TiVos include a serial cable that can control some models of cable box directly, so you can avoid the IR blaster thing. From what I've read, it appears a cable box's serial port actually controls an IR blaster embedded just inside the box (!), though I bet it's still better than something you stick on there yourself.

Ultimately, if I can't get this to work, I may downgrade from digital cable to just basic cable, so TiVo can use its built-in tuner and not have to worry about recording the wrong channel. No premium channels (don't need 'em), no digital picture (and I can't say our digital cable looks any better than basic cable—actually makes me miss DirecTV a bit), no fancy Comcast features like On-Demand (but who needs OD when you have TiVo?). But we'd get accurate recordings, and have even fewer boxes to worry about, too.
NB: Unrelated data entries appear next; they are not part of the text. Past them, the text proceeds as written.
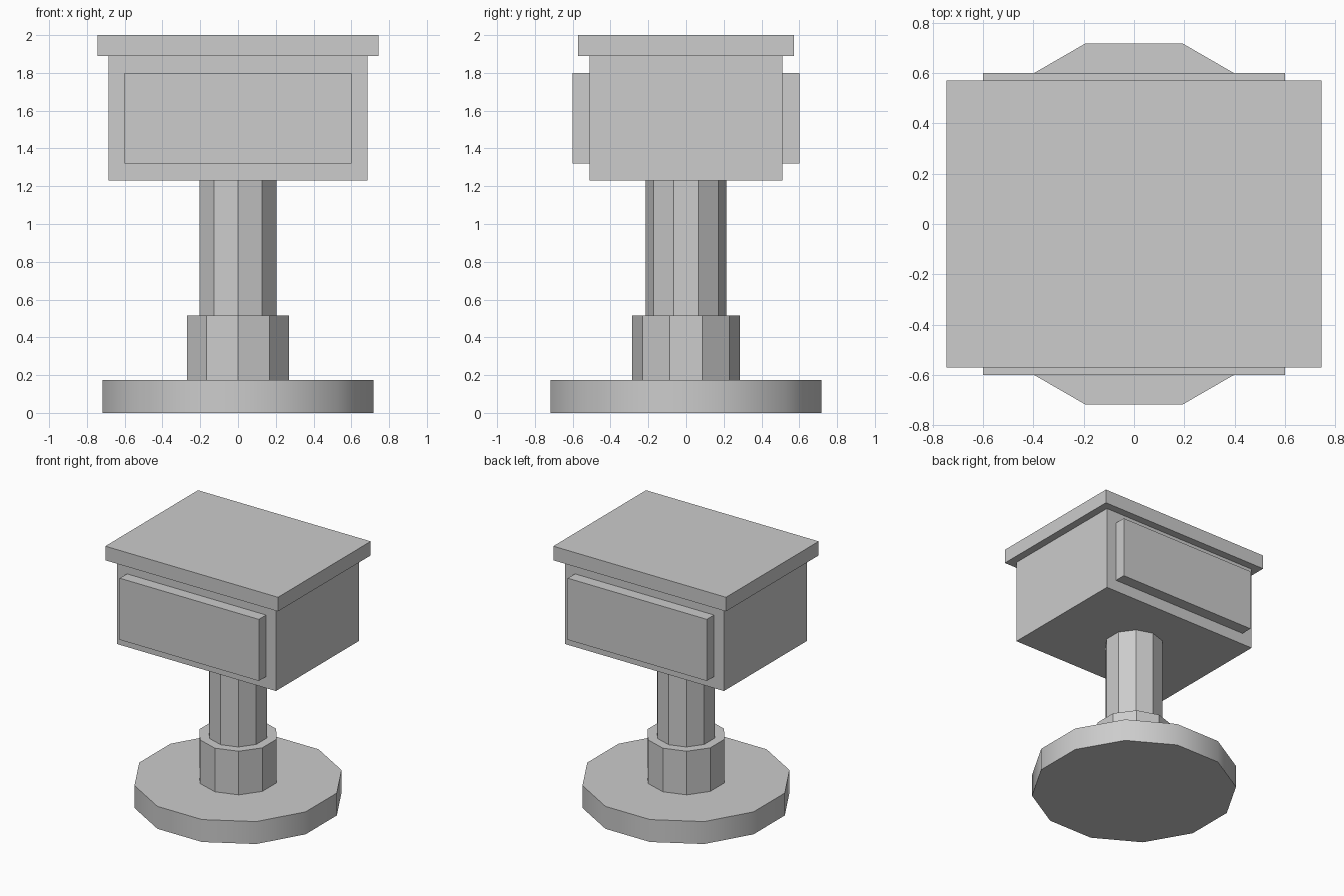
import bpy
import math

cube = bpy.data.objects.get("Cube")
if cube:
    bpy.data.objects.remove(cube, do_unlink=True)

GREY = (0.604, 0.604, 0.604, 1.0)
grey = bpy.data.materials.new("light grey")
grey.use_nodes = True
grey.diffuse_color = GREY
grey.node_tree.nodes["Principled BSDF"].inputs["Base Color"].default_value = GREY


def finish(name):
    obj = bpy.context.object
    obj.name = name
    obj.data.name = name
    obj.data.materials.append(grey)
    return obj


def box(name, half_x, y0, y1, z0, z1):
    bpy.ops.mesh.primitive_cube_add(size=1, location=(0, (y0 + y1) / 2, (z0 + z1) / 2))
    obj = finish(name)
    obj.scale = (2 * half_x, y1 - y0, z1 - z0)
    bpy.ops.object.transform_apply(location=False, rotation=False, scale=True)
    return obj


def prism(name, sides, radius, z0, z1, turn=0):
    bpy.ops.mesh.primitive_cylinder_add(
        vertices=sides, radius=radius, depth=z1 - z0,
        location=(0, 0, (z0 + z1) / 2), rotation=(0, 0, math.radians(turn)))
    return finish(name)


# Round foot, softly shaded around its rim
prism("base_disc", 12, 0.743, 0, 0.175, turn=15)
bpy.ops.object.shade_smooth_by_angle(angle=math.radians(35))

# Faceted stem
prism("stem_collar", 10, 0.285, 0.175, 0.515)
prism("stem", 10, 0.214, 0.515, 1.23)

# Box with overhanging lid
box("box_body", 0.685, -0.511, 0.511, 1.23, 1.89)
box("lid", 0.745, -0.571, 0.571, 1.89, 2.0)

# Raised panels on front and back
box("front_panel", 0.6, -0.6, -0.511, 1.32, 1.80)
box("back_panel", 0.6, 0.511, 0.6, 1.32, 1.80)
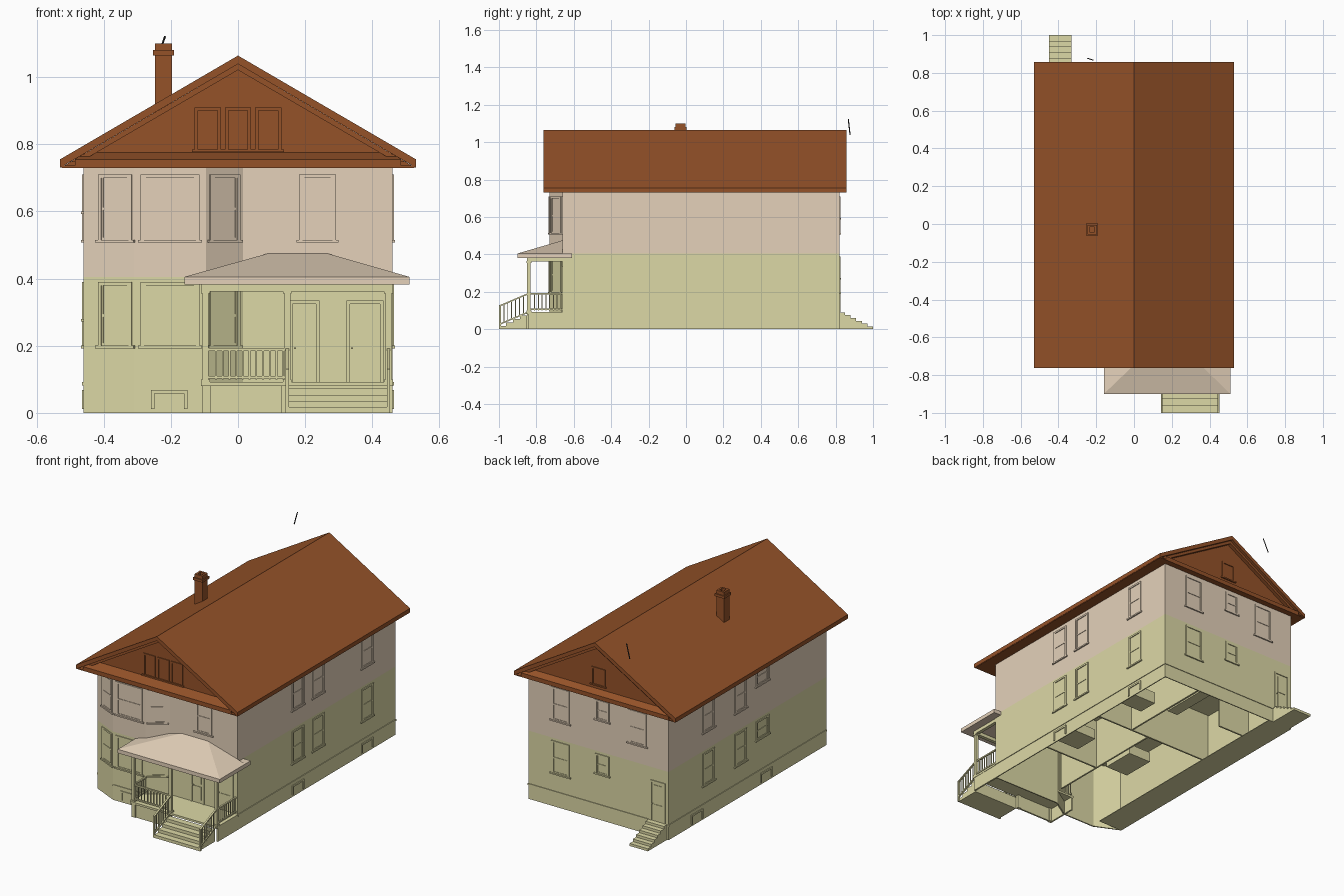
import bpy, bmesh, math
from mathutils import Matrix, Vector

if "Cube" in bpy.data.objects:
    bpy.data.objects.remove(bpy.data.objects["Cube"])


def material(name, rgb):
    m = bpy.data.materials.new(name)
    m.diffuse_color = (*rgb, 1)
    m.use_nodes = True
    m.node_tree.nodes["Principled BSDF"].inputs["Base Color"].default_value = m.diffuse_color
    return m


GREEN = material("lower_green", (0.72, 0.69, 0.38))
BEIGE = material("upper_beige", (0.78, 0.64, 0.49))
BROWN = material("roof_brown", (0.30, 0.085, 0.022))
DARK = material("dark_metal", (0.03, 0.03, 0.03))


def finish(name, bm, mat):
    bmesh.ops.recalc_face_normals(bm, faces=bm.faces)
    me = bpy.data.meshes.new(name)
    bm.to_mesh(me)
    bm.free()
    me.materials.append(mat)
    ob = bpy.data.objects.new(name, me)
    bpy.context.collection.objects.link(ob)
    return ob


def boxes(name, items, mat, M=Matrix()):
    """Each item is (x0, x1, y0, y1, z0, z1)."""
    bm = bmesh.new()
    for x0, x1, y0, y1, z0, z1 in items:
        T = Matrix.Translation(((x0 + x1) / 2, (y0 + y1) / 2, (z0 + z1) / 2))
        bmesh.ops.create_cube(bm, size=1, matrix=M @ T @ Matrix.Diagonal((x1 - x0, y1 - y0, z1 - z0, 1)))
    return finish(name, bm, mat)


def prism(name, pts, axis, a, b, mat, caps=True):
    """Extrude a 2D profile along an axis from a to b."""
    place = {'x': lambda u, v, t: (t, u, v), 'y': lambda u, v, t: (u, t, v), 'z': lambda u, v, t: (u, v, t)}[axis]
    bm = bmesh.new()
    A = [bm.verts.new(place(u, v, a)) for u, v in pts]
    B = [bm.verts.new(place(u, v, b)) for u, v in pts]
    n = len(pts)
    for i in range(n):
        j = (i + 1) % n
        bm.faces.new((A[i], A[j], B[j], B[i]))
    if caps:
        bm.faces.new(A)
        bm.faces.new(B)
    return finish(name, bm, mat)


def window(name, x, y, angle, w, z0, z1, mat, rail=True, sill=True):
    """Framed window on a wall; angle 0 faces the front."""
    M = Matrix.Translation((x, y, 0)) @ Matrix.Rotation(math.radians(angle), 4, 'Z')
    h, f, d = w / 2, 0.010, 0.005
    parts = [(-h - f, -h, -d, 0.002, z0, z1), (h, h + f, -d, 0.002, z0, z1),
             (-h - f, h + f, -d, 0.002, z1, z1 + f)]
    if sill:
        parts.append((-h - 0.018, h + 0.018, -0.008, 0.002, z0 - 0.008, z0))
    if rail:
        m = (z0 + z1) / 2
        parts += [(-h, h, -0.003, 0.002, m - 0.004, m + 0.004),
                  (-h, h, -0.003, 0.002, z0, z0 + 0.008),
                  (-h, -h + 0.006, -0.003, 0.002, z0, z1), (h - 0.006, h, -0.003, 0.002, z0, z1)]
    return boxes(name, parts, mat, M)


# House walls with front bay
outline = [(-.46, .82), (.46, .82), (.46, -.66), (.015, -.66), (-.095, -.73), (-.31, -.73), (-.46, -.66)]
for name, a, b, mat in (("lower_walls", 0, .405, GREEN), ("upper_walls", .405, .73, BEIGE)):
    ob = prism(name, outline, 'z', a, b, mat, caps=False)
    s = ob.modifiers.new("thickness", 'SOLIDIFY')
    s.thickness, s.offset = 0.008, -1
prism("upper_floor", outline, 'z', .398, .405, GREEN)

# Water table as thin strips
boxes("water_table", [(.455, .464, -.66, .824, .082, .092), (-.464, -.455, -.66, .824, .082, .092),
                      (-.33, .464, .815, .824, .082, .092), (-.31, -.095, -.734, -.725, .082, .092)], GREEN)

# Interior partitions, partial floor and simple furniture
boxes("partitions", [(-.45, .45, .10, .11, .1, .4), (-.02, -.01, -.65, .1, .1, .4), (.10, .11, .11, .81, .1, .4),
                     (-.45, -.24, .45, .46, .1, .4), (-.02, .45, -.35, -.34, .1, .4)], GREEN)
boxes("floor_strip", [(-.455, -.30, -.66, .815, 0, .004)], GREEN)
boxes("counters", [(-.22, .08, .72, .81, .1, .19), (.02, .09, .4, .7, .1, .19), (.2, .4, .3, .42, .1, .17)], GREEN)
boxes("seating", [(-.2, -.05, -.3, -.1, .1, .16), (.2, .4, -.25, -.1, .1, .16)], GREEN)

# Side, rear and front windows on both storeys
for s, z0, z1, mat in (("upper", .515, .70, BEIGE), ("lower", .20, .38, GREEN)):
    for i, y in enumerate((-.095, .095, .555)):
        window(f"{s}_right_window_{i}", .46, y, 90, .09, z0, z1, mat)
    for i, y in enumerate((.445, .145)):
        window(f"{s}_left_window_{i}", -.46, y, -90, .09, z0, z1, mat)
    window(f"{s}_left_small_window", -.46, -.06, -90, .10, z1 - .1, z1, mat)
    window(f"{s}_back_window", .25, .82, 180, .10, z0, z1, mat)
    window(f"{s}_back_small_window", -.025, .82, 180, .07, z1 - .105, z1, mat)
    window(f"{s}_bay_window", -.2025, -.73, 0, .155, z0, z1, mat)
    window(f"{s}_bay_left_window", -.365, -.7043, math.degrees(math.atan2(-.07, .15)), .09, z0, z1, mat)
    window(f"{s}_bay_right_window", -.04, -.695, math.degrees(math.atan2(.07, .11)), .085, z0, z1, mat)
window("upper_back_left_window", -.255, .82, 180, .10, .515, .70, BEIGE)
window("upper_front_window", .237, -.66, 0, .09, .515, .70, BEIGE)

# Basement windows
for i, (x, y, a) in enumerate(((.46, -.095, 90), (.46, .555, 90), (-.46, -.095, -90),
                               (-.46, .555, -90), (-.205, -.73, 0))):
    window(f"basement_window_{i}", x, y, a, .088, .012, .058, GREEN, rail=False, sill=False)

# Doors
for name, x, y, a, w, z1 in (("front_door", .378, -.66, 0, .09, .325), ("side_door", .198, -.66, 0, .07, .325),
                             ("back_door", -.39, .82, 180, .08, .32)):
    window(name + "_frame", x, y, a, w, .092, z1, GREEN, rail=False, sill=False)
    M = Matrix.Translation((x, y, 0)) @ Matrix.Rotation(math.radians(a), 4, 'Z')
    boxes(name, [(-w / 2 + .012, w / 2 - .012, -.003, .002, b, t) for b, t in ((.11, .19), (.205, z1 - .015))]
          + [(-w / 2 + .004, -w / 2 + .009, -.009, 0, .19, .195)], GREEN, M)

# Main roof: slabs, soffit, recessed gables with pent strips and rake boards
prism("roof", [(-.53, .73), (-.53, .755), (0, 1.064), (.53, .755), (.53, .73), (0, 1.039)], 'y', -.762, .857, BROWN)
boxes("soffit", [(-.525, .525, -.76, .855, .73, .736)], BROWN)
for name, out, wall, back in (("front", -.76, -.70, -.69), ("back", .855, .82, .81)):
    prism(name + "_gable_wall", [(-.52, .735), (.52, .735), (0, 1.039)], 'y', wall, back, BROWN)
    prism(name + "_pent", [(out, .73), (out, .755), (wall, .775), (wall, .73)], 'x', -.485, .485, BROWN)
    prism(name + "_rake_board", [(-.50, .747), (0, 1.039), (.50, .747), (.47, .747), (0, 1.021), (-.47, .747)],
          'y', wall, wall + (out - wall) * .6, BROWN)
for i, x in enumerate((-.09, 0, .09)):
    window(f"front_attic_window_{i}", x, -.70, 0, .058, .785, .90, BROWN, rail=False)
window("back_attic_window", 0, .82, 180, .07, .80, .89, BROWN, rail=False)

# Chimney with hollow cap
boxes("chimney", [(-.247, -.196, -.055, -.004, .85, 1.075), (-.253, -.190, -.061, .002, 1.065, 1.08)], BROWN)
boxes("chimney_cap", [(-.247, -.196, -.055, -.043, 1.08, 1.1), (-.247, -.196, -.016, -.004, 1.08, 1.1),
                      (-.247, -.235, -.043, -.016, 1.08, 1.1), (-.208, -.196, -.043, -.016, 1.08, 1.1)], BROWN)

# Thin rod floating behind the roof
p, q = Vector((-.245, .877, 1.04)), Vector((-.217, .868, 1.122))
bm = bmesh.new()
bmesh.ops.create_cone(bm, cap_ends=True, segments=6, radius1=.003, radius2=.003, depth=(q - p).length,
                      matrix=Matrix.Translation((p + q) / 2) @ (q - p).to_track_quat('Z', 'Y').to_matrix().to_4x4())
finish("rod", bm, DARK)

# Porch roof: eave slab and half hip
boxes("porch_eave", [(-.16, .51, -.90, -.665, .382, .405), (.462, .51, -.665, -.61, .382, .405)], BEIGE)
bm = bmesh.new()
v = [bm.verts.new(c) for c in ((-.16, -.9, .405), (.51, -.9, .405), (.51, -.66, .405), (-.16, -.66, .405),
                               (.09, -.66, .475), (.265, -.66, .475))]
for f in ((0, 1, 5, 4), (1, 2, 5), (0, 4, 3), (3, 4, 5, 2), (0, 3, 2, 1)):
    bm.faces.new([v[i] for i in f])
finish("porch_hip", bm, BEIGE)

# Porch deck, skirt, posts and beams
boxes("porch_deck", [(-.11, .462, -.855, -.66, .08, .092)], GREEN)
boxes("porch_skirt", [(-.105, .14, -.845, -.835, 0, .08), (-.105, -.095, -.84, -.66, 0, .08),
                      (.45, .46, -.845, -.66, 0, .08), (-.105, -.08, -.85, -.83, 0, .08),
                      (.13, .15, -.85, -.83, 0, .08)], GREEN)
boxes("porch_posts", [(x - w, x + w, -.84 - w, -.84 + w, z0, z1) for x in (-.097, .147, .448)
                      for w, z0, z1 in ((.009, .09, .365), (.013, .09, .10), (.013, .355, .365))], GREEN)
boxes("porch_beams", [(-.108, .46, -.85, -.83, .362, .384), (-.108, -.088, -.83, -.69, .362, .384),
                      (.44, .46, -.83, -.66, .362, .384)], GREEN)

# Railings along the deck
rails = [(-.09, .14, -.845, -.835, z, z + .008) for z in (.102, .185)]
rails += [(-.088 + .02 * i, -.083 + .02 * i, -.8425, -.8375, .1, .19) for i in range(1, 12)]
for x in (-.097, .448):
    rails += [(x - .005, x + .005, -.835, -.66, z, z + .008) for z in (.102, .185)]
    rails += [(x - .0025, x + .0025, -.832 + .02 * i, -.827 + .02 * i, .1, .19) for i in range(1, 9)]
boxes("porch_railing", rails, GREEN)


def steps(name, y0, y1, n, top, x0, x1):
    """Solid stair rising from y0 at the ground to y1."""
    pts = [(y0, 0)]
    for i in range(n):
        z = top * (i + 1) / n
        pts += [(y0 + (y1 - y0) * i / n, z), (y0 + (y1 - y0) * (i + 1) / n, z)]
    prism(name, pts + [(y1, 0)], 'x', x0, x1, GREEN)


steps("front_steps", -1.0, -.85, 4, .072, .15, .445)
steps("back_steps", 1.0, .82, 6, .09, -.45, -.33)

# Sloping stair railings
for side, x in (("left", .147), ("right", .448)):
    for part, z in (("top", .12), ("bottom", .022)):
        prism(f"{side}_stair_{part}_rail", [(-.998, z), (-.998, z + .008), (-.845, z + .073), (-.845, z + .065)],
              'x', x - .005, x + .005, GREEN)
    bars = [(x - .005, x + .005, -1.0, -.99, 0, .13)]
    for i in range(1, 7):
        y = -.995 + .021 * i
        z = .43 * (y + 1)
        bars.append((x - .0025, x + .0025, y - .0025, y + .0025, .022 + z, .124 + z))
    boxes(f"{side}_stair_balusters", bars, GREEN)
December 6, 2004

While I had previously considered wiring our new old house for ethernet, after consulting with an electrician I decided to postpone the effort. We simply lack enough access to the walls to do it as clean as I would like it.

Thankfully, wireless reception throughout the house is excellent. Wifi should have been my first choice, all things considered. I got a new Airport Extreme base station, an AE card for L's G4 iMac, and a D-Link DWL-122 USB wireless "adapter" for the new TiVo. And I installed a phone jack in the basement, all by myself (damned easy).

We already had an older Airport, but I sprung for the Extreme (802.11g) model in the hopes of getting extra-fast local network access and the ability to connect a USB printer to the wireless network. Sadly, Brother printers don't play well with the Airport Extreme (or is it the other way around?). The iFelix unofficial Airport Extreme and Express Printer Compatibility List doesn't mention the older HL-1240 explicitly, but the HL-1440 is known to have problems. Brother suggests pretending it's an IP printer (not a Rendezvous printer), but that doesn't appear to work. This page recommends downgrading the Airport firmware, which makes me sad.

I otherwise very much love my Brother HL-1240. Brother was one of the first to make inexpensive laser printers (Amazon sells the 1440 for $89 after rebate), and I've never had a problem until now. Given the unusual nature of the AE printer compatibility list, I blame Apple, not Brother, but I really don't know anything about it. I hope Apple is willing to fix the problem.

P.S. If you're looking to get an Airport card for your "G4 iMacs" (aka "flat-screen", or lamp-style), take note: Older models only take the original 802.11b (non-Extreme) Airport cards, and not the new 802.11g (Extreme) cards. You know you have a new one if a) you have a 1GHz processor, and/or b) you have USB 2.0 ports. The older cards are no longer sold by Apple, but some stores still have them at a premium price. I ordered one from an eBay seller after a "genius" at the Apple Store neglected to mention criterion a), convincing me we had an older iMac, so if you need one right now, I can hook you up for cheaper than retail.

P.P.S. Prior to ordering the Airport card, I tried using the D-Link DWL-122 USB wifi adapter with the iMac. The v1.0 drivers didn't work at all, and the latest drivers from the D-Link website worked but crashed the computer every few minutes. Isolated circumstance, maybe, but it wasn't fun. (OS X 10.3.6.)

December 1, 2004

OK, next time, I'm hiring professional movers. After about a month of constantly loading, driving, and unloading a borrowed van, all of our stuff is finally at the house. Next comes the organizing, but I don't even want to think about that right now.

I noted a bunch of stuff to blog in the last couple of weeks, but it's all old now. Maybe later.